The bridge has no pedestrian access, but that’s not a problem, as you’ll experience incredible views from river banks. Even so, many people believe the best viewpoint is from the other side of the river, particularly at the Cristo Rei (Sanctuary of Christ the King). Whether you decide to stay and relax by the river or venture to the Cristo Rei is up to you. If crossing the river, you can take that train that goes over the bridge.
The Cristo Rei was also inspired by a famous landmark outside of Europe, the Christ the Redeemer statue of Rio de Janeiro, in Brazil. It’s worth checking out as you can climb to the top of the 269-foot statue for a small fee. This is one of the city’s most popular viewing platforms, with views extending over Lisbon and beyond.
Evening – Eat and drink in the converted warehouses of Santo Amaro Docks
The dock area below 25 de Abril Bridge is known as the Santo Amaro Docks in the Alcântara area. Here is one of the most pleasant places in Lisbon to spend an evening. Therefore, it seems fitting to spend the last night of your 3 days in Lisbon at Santo Amaro Docks. The docks house numerous warehouses converted into hipster bars, restaurants, and cafes, overlooking a vast marina.
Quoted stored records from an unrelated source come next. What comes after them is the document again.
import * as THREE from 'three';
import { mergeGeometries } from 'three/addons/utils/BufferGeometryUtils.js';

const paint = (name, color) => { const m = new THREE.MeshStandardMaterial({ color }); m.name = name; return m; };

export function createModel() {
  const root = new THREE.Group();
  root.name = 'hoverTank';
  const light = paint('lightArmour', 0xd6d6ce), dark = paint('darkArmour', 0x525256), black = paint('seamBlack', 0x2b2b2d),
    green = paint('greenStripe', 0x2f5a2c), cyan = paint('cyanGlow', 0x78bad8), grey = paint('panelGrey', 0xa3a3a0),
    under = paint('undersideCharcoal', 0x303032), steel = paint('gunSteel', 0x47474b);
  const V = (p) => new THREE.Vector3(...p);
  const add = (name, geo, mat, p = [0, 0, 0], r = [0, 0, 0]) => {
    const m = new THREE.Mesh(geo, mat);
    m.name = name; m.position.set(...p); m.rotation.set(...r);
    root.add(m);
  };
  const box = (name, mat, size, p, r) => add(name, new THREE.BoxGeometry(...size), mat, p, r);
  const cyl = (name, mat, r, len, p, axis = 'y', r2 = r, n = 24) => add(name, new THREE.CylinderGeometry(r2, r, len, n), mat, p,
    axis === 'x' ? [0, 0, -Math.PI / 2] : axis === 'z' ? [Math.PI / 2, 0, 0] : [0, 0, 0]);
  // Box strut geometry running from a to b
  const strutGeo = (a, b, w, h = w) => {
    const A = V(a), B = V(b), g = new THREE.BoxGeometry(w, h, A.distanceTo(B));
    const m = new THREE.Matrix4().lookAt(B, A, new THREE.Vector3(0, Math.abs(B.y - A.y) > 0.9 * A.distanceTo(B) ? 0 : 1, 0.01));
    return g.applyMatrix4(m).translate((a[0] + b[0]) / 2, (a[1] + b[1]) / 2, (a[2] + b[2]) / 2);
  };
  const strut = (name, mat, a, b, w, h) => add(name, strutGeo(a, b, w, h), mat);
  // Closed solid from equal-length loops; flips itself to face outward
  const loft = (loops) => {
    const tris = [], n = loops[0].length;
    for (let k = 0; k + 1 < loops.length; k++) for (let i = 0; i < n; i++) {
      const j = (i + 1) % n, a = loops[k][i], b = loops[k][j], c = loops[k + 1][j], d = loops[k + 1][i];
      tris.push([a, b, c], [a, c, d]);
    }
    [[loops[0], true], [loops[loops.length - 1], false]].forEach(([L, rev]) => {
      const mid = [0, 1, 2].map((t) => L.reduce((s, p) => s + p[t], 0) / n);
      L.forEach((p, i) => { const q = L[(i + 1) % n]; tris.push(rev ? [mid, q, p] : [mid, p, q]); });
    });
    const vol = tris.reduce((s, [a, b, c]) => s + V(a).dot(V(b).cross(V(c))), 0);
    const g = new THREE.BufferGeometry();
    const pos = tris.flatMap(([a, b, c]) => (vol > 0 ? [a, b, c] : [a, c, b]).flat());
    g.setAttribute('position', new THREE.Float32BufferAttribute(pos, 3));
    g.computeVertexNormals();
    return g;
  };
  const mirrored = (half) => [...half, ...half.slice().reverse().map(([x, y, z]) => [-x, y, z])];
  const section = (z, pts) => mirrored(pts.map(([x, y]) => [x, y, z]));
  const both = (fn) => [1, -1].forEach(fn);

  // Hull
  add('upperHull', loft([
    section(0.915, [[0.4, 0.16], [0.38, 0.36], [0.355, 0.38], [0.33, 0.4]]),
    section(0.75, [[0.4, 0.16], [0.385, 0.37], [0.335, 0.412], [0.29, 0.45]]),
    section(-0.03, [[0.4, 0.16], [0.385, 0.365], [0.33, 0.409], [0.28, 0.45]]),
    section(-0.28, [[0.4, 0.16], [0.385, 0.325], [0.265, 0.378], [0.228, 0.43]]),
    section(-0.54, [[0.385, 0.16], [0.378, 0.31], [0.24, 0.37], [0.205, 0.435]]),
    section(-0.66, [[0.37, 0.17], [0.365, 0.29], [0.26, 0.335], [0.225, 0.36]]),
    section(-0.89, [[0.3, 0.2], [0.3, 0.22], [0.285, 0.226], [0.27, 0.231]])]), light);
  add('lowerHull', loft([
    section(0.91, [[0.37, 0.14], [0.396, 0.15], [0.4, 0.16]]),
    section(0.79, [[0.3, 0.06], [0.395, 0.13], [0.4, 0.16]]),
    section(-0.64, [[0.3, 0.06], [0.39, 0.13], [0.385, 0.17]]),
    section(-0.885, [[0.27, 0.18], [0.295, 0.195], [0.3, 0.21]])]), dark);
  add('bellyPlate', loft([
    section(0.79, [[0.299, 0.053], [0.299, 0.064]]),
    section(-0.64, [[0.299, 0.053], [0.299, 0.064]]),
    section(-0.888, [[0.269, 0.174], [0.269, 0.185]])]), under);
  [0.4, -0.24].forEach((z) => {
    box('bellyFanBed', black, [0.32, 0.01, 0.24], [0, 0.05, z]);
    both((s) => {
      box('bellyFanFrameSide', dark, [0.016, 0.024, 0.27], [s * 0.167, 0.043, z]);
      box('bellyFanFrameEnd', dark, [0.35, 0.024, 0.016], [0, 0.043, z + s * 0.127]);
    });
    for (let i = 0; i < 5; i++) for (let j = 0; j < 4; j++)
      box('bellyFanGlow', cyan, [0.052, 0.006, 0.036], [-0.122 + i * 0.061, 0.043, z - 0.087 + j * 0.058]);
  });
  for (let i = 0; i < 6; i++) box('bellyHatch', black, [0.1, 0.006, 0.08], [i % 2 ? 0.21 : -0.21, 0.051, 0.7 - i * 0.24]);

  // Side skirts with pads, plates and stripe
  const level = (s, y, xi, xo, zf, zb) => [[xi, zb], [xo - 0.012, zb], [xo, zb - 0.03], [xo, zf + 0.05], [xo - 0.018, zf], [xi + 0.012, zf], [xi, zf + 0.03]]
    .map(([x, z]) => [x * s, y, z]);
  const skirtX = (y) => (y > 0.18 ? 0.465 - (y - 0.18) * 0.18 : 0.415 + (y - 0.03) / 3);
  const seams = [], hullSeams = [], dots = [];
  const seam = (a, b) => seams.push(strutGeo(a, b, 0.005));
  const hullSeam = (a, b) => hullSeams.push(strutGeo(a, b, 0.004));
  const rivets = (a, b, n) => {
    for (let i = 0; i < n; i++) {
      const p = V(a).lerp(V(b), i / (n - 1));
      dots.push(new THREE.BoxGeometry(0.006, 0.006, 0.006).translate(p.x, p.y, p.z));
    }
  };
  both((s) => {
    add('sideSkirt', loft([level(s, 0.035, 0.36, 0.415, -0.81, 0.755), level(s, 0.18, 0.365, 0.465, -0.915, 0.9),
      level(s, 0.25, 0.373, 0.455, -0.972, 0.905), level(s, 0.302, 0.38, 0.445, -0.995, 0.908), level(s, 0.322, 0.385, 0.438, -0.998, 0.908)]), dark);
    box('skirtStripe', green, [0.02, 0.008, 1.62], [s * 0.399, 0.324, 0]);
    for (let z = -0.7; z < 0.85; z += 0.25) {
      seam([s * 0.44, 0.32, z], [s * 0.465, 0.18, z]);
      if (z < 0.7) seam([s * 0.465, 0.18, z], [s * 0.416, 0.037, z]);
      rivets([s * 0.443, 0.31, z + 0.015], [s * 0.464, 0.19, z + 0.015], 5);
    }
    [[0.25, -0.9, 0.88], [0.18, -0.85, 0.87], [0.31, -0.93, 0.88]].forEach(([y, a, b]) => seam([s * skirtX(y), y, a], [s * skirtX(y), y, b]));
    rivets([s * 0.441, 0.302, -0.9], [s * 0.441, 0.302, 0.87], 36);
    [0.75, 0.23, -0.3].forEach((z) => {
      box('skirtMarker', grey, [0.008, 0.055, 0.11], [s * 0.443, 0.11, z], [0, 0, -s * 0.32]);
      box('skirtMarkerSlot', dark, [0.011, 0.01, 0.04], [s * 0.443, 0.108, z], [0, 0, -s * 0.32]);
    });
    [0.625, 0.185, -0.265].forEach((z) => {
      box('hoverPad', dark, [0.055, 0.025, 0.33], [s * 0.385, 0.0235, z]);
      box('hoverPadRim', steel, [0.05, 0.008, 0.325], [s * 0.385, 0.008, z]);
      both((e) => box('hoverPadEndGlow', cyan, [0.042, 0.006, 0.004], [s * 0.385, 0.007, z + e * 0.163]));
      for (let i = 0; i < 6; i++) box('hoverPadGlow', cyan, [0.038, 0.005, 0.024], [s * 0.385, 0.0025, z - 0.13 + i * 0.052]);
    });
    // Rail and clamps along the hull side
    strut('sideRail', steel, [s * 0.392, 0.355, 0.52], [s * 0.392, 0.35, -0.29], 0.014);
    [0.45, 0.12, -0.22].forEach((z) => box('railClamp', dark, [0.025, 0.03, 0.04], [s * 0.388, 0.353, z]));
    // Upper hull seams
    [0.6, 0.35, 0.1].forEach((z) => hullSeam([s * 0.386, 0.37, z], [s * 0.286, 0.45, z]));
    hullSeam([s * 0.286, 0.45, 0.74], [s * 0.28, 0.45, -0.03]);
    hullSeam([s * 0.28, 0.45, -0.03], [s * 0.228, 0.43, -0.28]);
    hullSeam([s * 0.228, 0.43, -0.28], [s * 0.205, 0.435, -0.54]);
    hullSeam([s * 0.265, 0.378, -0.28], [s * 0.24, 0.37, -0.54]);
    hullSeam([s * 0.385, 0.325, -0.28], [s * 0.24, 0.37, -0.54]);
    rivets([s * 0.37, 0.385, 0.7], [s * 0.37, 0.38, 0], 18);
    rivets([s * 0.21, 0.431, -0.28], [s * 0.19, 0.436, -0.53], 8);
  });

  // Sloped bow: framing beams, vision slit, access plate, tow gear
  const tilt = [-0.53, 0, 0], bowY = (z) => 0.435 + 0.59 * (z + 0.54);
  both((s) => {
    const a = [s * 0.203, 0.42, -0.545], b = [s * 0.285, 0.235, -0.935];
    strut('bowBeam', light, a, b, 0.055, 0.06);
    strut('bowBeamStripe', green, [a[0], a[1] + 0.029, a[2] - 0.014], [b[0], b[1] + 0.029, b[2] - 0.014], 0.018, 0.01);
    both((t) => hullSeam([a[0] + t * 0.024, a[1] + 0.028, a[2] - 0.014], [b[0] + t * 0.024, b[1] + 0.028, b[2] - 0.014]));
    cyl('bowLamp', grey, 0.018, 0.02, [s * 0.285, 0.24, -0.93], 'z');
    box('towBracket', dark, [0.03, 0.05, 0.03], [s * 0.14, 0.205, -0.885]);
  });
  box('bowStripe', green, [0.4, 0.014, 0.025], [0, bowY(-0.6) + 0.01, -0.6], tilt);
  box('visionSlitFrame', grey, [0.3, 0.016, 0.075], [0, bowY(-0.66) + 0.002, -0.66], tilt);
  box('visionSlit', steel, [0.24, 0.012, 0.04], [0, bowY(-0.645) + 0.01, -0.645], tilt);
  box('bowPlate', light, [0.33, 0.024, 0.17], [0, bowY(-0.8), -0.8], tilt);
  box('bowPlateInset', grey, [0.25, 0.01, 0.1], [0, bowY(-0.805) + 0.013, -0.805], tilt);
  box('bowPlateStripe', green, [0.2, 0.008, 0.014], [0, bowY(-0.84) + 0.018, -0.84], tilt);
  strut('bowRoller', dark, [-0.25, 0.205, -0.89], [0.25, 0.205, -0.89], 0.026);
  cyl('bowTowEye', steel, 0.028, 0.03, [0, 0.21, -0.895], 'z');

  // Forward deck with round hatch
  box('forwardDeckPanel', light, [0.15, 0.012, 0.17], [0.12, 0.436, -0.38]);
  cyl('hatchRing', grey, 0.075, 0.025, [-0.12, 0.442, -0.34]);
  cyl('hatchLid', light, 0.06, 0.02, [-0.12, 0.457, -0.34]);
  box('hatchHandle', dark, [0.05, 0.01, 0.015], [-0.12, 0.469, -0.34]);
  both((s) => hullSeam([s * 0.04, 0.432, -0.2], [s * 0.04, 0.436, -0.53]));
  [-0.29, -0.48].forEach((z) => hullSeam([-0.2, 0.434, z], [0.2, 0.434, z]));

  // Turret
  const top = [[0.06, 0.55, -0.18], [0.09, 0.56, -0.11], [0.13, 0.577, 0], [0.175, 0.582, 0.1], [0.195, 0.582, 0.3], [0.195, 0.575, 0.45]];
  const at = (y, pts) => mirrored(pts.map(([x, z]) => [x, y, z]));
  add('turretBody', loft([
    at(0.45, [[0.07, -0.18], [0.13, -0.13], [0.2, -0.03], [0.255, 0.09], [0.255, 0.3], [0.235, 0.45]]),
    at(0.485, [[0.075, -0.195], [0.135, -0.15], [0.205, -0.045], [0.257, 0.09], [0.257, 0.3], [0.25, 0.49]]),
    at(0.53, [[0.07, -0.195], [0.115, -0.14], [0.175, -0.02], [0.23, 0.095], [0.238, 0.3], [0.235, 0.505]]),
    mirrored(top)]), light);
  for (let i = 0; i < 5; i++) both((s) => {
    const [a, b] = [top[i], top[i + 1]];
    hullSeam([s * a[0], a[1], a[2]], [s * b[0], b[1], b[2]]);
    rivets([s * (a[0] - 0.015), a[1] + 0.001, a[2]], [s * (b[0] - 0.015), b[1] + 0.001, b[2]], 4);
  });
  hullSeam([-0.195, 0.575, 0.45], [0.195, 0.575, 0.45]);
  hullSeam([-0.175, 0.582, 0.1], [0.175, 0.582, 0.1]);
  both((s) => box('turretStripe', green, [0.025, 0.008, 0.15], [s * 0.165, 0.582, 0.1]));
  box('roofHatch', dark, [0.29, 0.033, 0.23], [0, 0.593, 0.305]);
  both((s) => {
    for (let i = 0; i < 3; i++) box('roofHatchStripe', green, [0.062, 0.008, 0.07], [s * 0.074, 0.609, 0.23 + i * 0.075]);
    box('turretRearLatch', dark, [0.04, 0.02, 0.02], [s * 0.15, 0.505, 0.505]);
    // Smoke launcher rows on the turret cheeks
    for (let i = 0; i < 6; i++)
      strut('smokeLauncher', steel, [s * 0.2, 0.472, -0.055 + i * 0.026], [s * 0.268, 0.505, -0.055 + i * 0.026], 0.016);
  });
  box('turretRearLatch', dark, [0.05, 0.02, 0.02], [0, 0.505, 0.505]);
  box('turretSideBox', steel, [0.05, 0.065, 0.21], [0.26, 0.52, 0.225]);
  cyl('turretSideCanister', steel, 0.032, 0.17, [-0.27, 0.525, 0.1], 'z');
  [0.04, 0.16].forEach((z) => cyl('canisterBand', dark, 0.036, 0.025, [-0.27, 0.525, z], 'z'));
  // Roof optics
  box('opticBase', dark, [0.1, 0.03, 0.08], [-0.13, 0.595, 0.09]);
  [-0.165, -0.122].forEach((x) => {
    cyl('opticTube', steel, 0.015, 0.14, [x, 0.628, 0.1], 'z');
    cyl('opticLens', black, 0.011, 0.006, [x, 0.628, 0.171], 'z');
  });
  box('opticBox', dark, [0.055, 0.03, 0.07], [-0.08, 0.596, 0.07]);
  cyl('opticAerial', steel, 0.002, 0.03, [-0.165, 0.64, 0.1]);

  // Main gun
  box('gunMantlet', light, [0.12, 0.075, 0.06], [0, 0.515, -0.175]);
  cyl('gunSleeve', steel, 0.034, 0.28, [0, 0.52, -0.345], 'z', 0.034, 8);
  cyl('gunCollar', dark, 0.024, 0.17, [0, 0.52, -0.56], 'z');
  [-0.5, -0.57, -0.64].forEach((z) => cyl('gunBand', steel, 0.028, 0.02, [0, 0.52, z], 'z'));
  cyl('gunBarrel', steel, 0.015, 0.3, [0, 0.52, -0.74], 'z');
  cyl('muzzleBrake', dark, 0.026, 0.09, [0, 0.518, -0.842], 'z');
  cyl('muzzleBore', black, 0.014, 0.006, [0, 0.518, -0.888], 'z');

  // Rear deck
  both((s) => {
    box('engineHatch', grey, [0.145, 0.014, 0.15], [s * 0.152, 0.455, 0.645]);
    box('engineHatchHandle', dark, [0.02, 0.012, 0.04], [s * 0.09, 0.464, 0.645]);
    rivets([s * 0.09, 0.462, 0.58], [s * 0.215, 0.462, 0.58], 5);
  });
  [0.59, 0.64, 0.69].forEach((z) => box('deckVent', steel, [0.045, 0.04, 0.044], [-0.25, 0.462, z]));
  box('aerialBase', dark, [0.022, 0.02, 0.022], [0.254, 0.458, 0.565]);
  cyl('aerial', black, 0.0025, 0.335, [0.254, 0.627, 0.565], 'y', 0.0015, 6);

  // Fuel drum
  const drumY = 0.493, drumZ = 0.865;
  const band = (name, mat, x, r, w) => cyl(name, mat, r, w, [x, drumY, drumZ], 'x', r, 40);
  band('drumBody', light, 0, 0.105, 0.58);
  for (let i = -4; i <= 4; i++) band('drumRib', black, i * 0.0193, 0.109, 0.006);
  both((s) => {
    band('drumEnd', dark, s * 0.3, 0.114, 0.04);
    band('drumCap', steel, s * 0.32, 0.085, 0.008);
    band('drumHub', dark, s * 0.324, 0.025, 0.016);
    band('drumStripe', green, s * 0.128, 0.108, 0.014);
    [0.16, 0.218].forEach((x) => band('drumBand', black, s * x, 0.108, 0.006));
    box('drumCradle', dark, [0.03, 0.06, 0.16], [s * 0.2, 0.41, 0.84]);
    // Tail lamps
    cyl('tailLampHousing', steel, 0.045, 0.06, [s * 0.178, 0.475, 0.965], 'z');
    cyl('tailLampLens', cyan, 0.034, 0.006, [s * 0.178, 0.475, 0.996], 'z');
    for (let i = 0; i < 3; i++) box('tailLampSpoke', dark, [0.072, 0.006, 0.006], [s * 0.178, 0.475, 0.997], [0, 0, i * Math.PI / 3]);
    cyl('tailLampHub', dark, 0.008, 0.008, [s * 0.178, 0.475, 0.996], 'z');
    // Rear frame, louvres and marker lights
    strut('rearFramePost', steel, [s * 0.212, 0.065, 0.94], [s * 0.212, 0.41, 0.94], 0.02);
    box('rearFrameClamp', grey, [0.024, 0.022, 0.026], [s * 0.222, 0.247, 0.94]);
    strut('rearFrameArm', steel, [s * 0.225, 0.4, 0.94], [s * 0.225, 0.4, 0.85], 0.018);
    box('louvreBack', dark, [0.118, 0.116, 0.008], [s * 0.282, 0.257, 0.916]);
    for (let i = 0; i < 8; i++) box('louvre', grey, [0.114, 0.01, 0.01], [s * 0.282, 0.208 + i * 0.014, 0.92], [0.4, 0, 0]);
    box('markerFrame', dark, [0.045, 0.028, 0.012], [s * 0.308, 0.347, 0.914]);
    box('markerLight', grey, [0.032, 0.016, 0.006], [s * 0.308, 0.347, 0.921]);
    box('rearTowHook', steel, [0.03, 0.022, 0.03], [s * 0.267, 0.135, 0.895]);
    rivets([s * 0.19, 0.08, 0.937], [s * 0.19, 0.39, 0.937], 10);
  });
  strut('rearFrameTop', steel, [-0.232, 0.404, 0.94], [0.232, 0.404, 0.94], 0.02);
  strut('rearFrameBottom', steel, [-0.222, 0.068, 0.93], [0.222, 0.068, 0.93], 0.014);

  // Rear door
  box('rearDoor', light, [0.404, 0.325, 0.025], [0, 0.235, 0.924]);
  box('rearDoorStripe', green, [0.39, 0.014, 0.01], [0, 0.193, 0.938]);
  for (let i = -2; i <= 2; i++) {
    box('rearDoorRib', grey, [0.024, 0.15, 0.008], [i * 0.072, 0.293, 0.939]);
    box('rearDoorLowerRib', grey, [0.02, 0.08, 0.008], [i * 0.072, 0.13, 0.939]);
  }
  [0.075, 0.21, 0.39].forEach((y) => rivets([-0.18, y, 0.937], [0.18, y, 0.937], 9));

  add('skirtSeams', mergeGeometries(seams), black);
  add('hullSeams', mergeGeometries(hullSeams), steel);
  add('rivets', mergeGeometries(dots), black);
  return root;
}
If you’re a lover of the arts, you will enjoy the LxFactory space too. What was once a strip of industrial brick factories is now full of independent artsy shops, including Livraria Ler Devagar, one of the most aesthetically pleasing bookstores in the world. There are also some funky bars here to celebrate the end of a successful weekend in Lisbon.
If you’re backpacking through Europe, do not miss this enchanting Portuguese city! Likewise, if you’re a digital nomad staying in Portugal, or you’re living and working in another European country, Lisbon should be your next weekend trip!
Our 3 days in Lisbon itinerary makes planning your trip a breeze. We hope you enjoy Portugal’s capital as much as we do!